╭─ RECORDS FOR THE EXERCISE

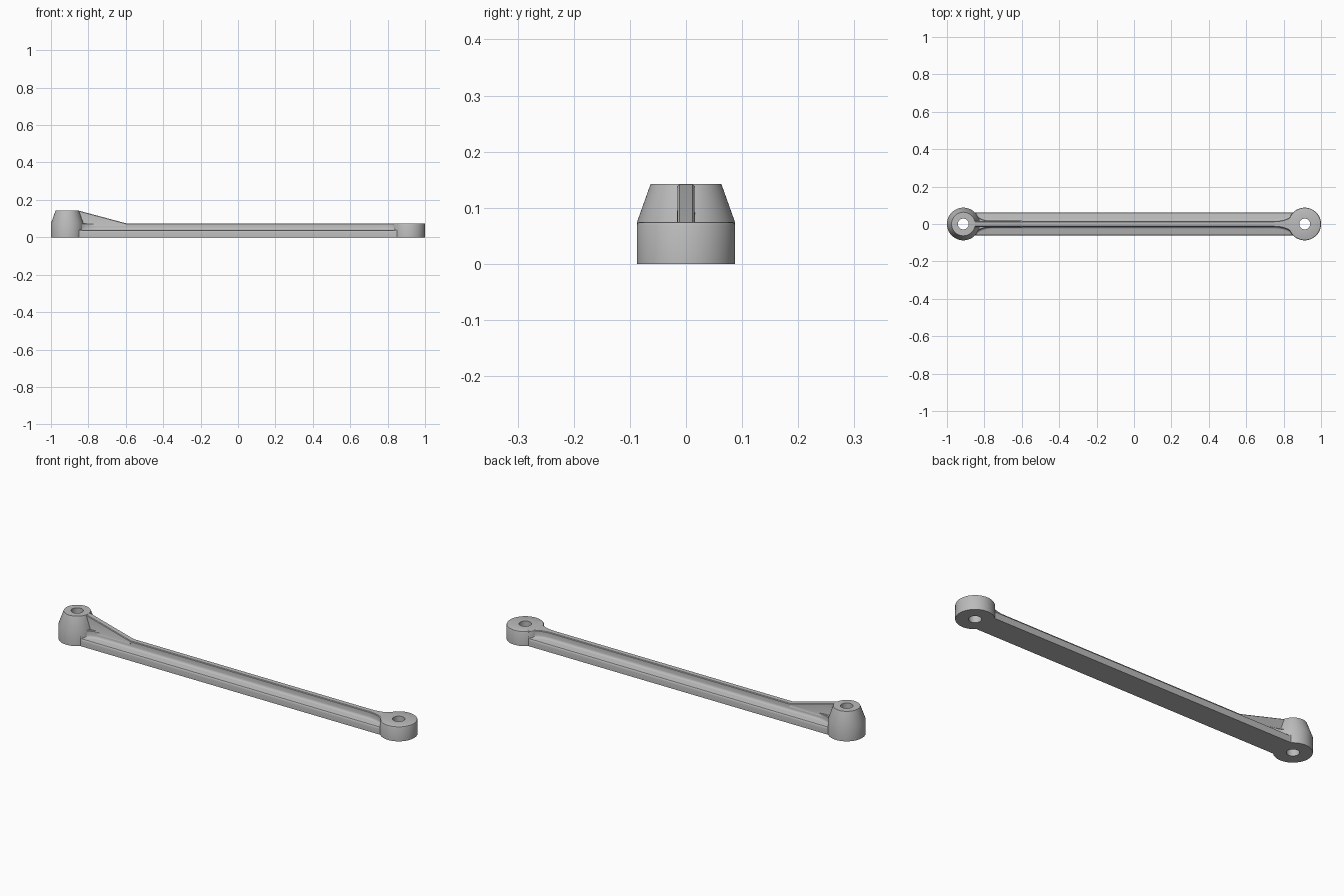
import bpy, bmesh, math

cube = bpy.data.objects.get("Cube")
if cube:
    bpy.data.objects.remove(cube, do_unlink=True)

grey = bpy.data.materials.new("light grey plastic")
grey.use_nodes = True
COLOUR = (0.5, 0.5, 0.5, 1)
grey.diffuse_color = COLOUR
grey.node_tree.nodes["Principled BSDF"].inputs["Base Color"].default_value = COLOUR

BOSS_X, BOSS_R, HOLE_R = 0.9125, 0.0875, 0.029
HALF, RIB, TOP = 0.062, 0.015, 0.075


def finish(name, bm):
    bmesh.ops.recalc_face_normals(bm, faces=bm.faces)
    mesh = bpy.data.meshes.new(name)
    bm.to_mesh(mesh)
    bm.free()
    mesh.materials.append(grey)
    obj = bpy.data.objects.new(name, mesh)
    bpy.context.collection.objects.link(obj)
    bpy.ops.object.select_all(action="DESELECT")
    obj.select_set(True)
    bpy.context.view_layer.objects.active = obj
    bpy.ops.object.shade_smooth_by_angle(angle=math.radians(30))
    return obj


def bridge(bm, a, b):
    n = len(a)
    for i in range(n):
        j = (i + 1) % n
        bm.faces.new((a[i], a[j], b[j], b[i]))


def lathe(name, x, profile, steps=64):
    """Closed (radius, z) profile spun around a vertical axis at x."""
    bm = bmesh.new()
    rings = []
    for k in range(steps):
        a = math.tau * k / steps
        rings.append([bm.verts.new((x + r * math.cos(a), r * math.sin(a), z)) for r, z in profile])
    for k in range(steps):
        bridge(bm, rings[k], rings[(k + 1) % steps])
    return finish(name, bm)


def loft(name, sections):
    """Skin a row of (x, half outline) sections, mirrored across y = 0."""
    bm = bmesh.new()
    rows = []
    for x, half in sections:
        outline = half + [(-y, z) for y, z in reversed(half)]
        rows.append([bm.verts.new((x, y, z)) for y, z in outline])
    for a, b in zip(rows, rows[1:]):
        bridge(bm, a, b)
    bm.faces.new(rows[0])
    bm.faces.new(rows[-1])
    return finish(name, bm)


# End bosses: a plain eye on the left, a tapered tall one on the right
lathe("left_boss", BOSS_X, [
    (HOLE_R, 0), (BOSS_R, 0), (BOSS_R, 0.069), (0.0855, 0.0735), (0.082, TOP), (HOLE_R, TOP)])
lathe("right_boss", -BOSS_X, [
    (HOLE_R, 0), (BOSS_R, 0), (BOSS_R, 0.074), (0.063, 0.1425), (HOLE_R, 0.1425)])


# Arm: flange with filleted centre rib that flares out to meet each boss
def arm_section(x):
    t = min(1, max(0, (abs(x) - 0.75) / 0.1))
    w = RIB + (HALF - RIB) * (1 - math.sqrt(1 - t * t))
    shape = [(0.061, 0.032, 0.014), (0.058, 0.037, 0.013), (0.053, 0.039, 0.012),
             (0, 0.039, 0.011), (0, 0.041, 0.006), (0, 0.045, 0.002), (0, 0.051, 0),
             (0, 0.072, 0), (0, TOP, -0.003)]
    return [(HALF, 0), (HALF, 0.027)] + [(min(HALF, max(c, w + off)), z) for c, z, off in shape]


flare = [0.75 + 0.1 * math.sin(math.pi / 2 * k / 12) for k in range(13)] + [0.87]
stations = [-x for x in reversed(flare)] + flare
loft("arm", [(x, arm_section(x)) for x in stations])


# Gusset: sloping continuation of the rib up the tall boss
def gusset_section(top):
    return [(RIB + 0.004, 0.06), (RIB + 0.001, 0.066), (RIB, top - 0.003), (RIB - 0.003, top)]


loft("gusset", [(-0.865, gusset_section(0.1425)), (-0.848, gusset_section(0.1415)),
                (-0.6, gusset_section(TOP))])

╰─

Lines holding the string "reversed" in the records above must be counted; give the number alone.

RESPONSE TO THIS EXERCISE:
2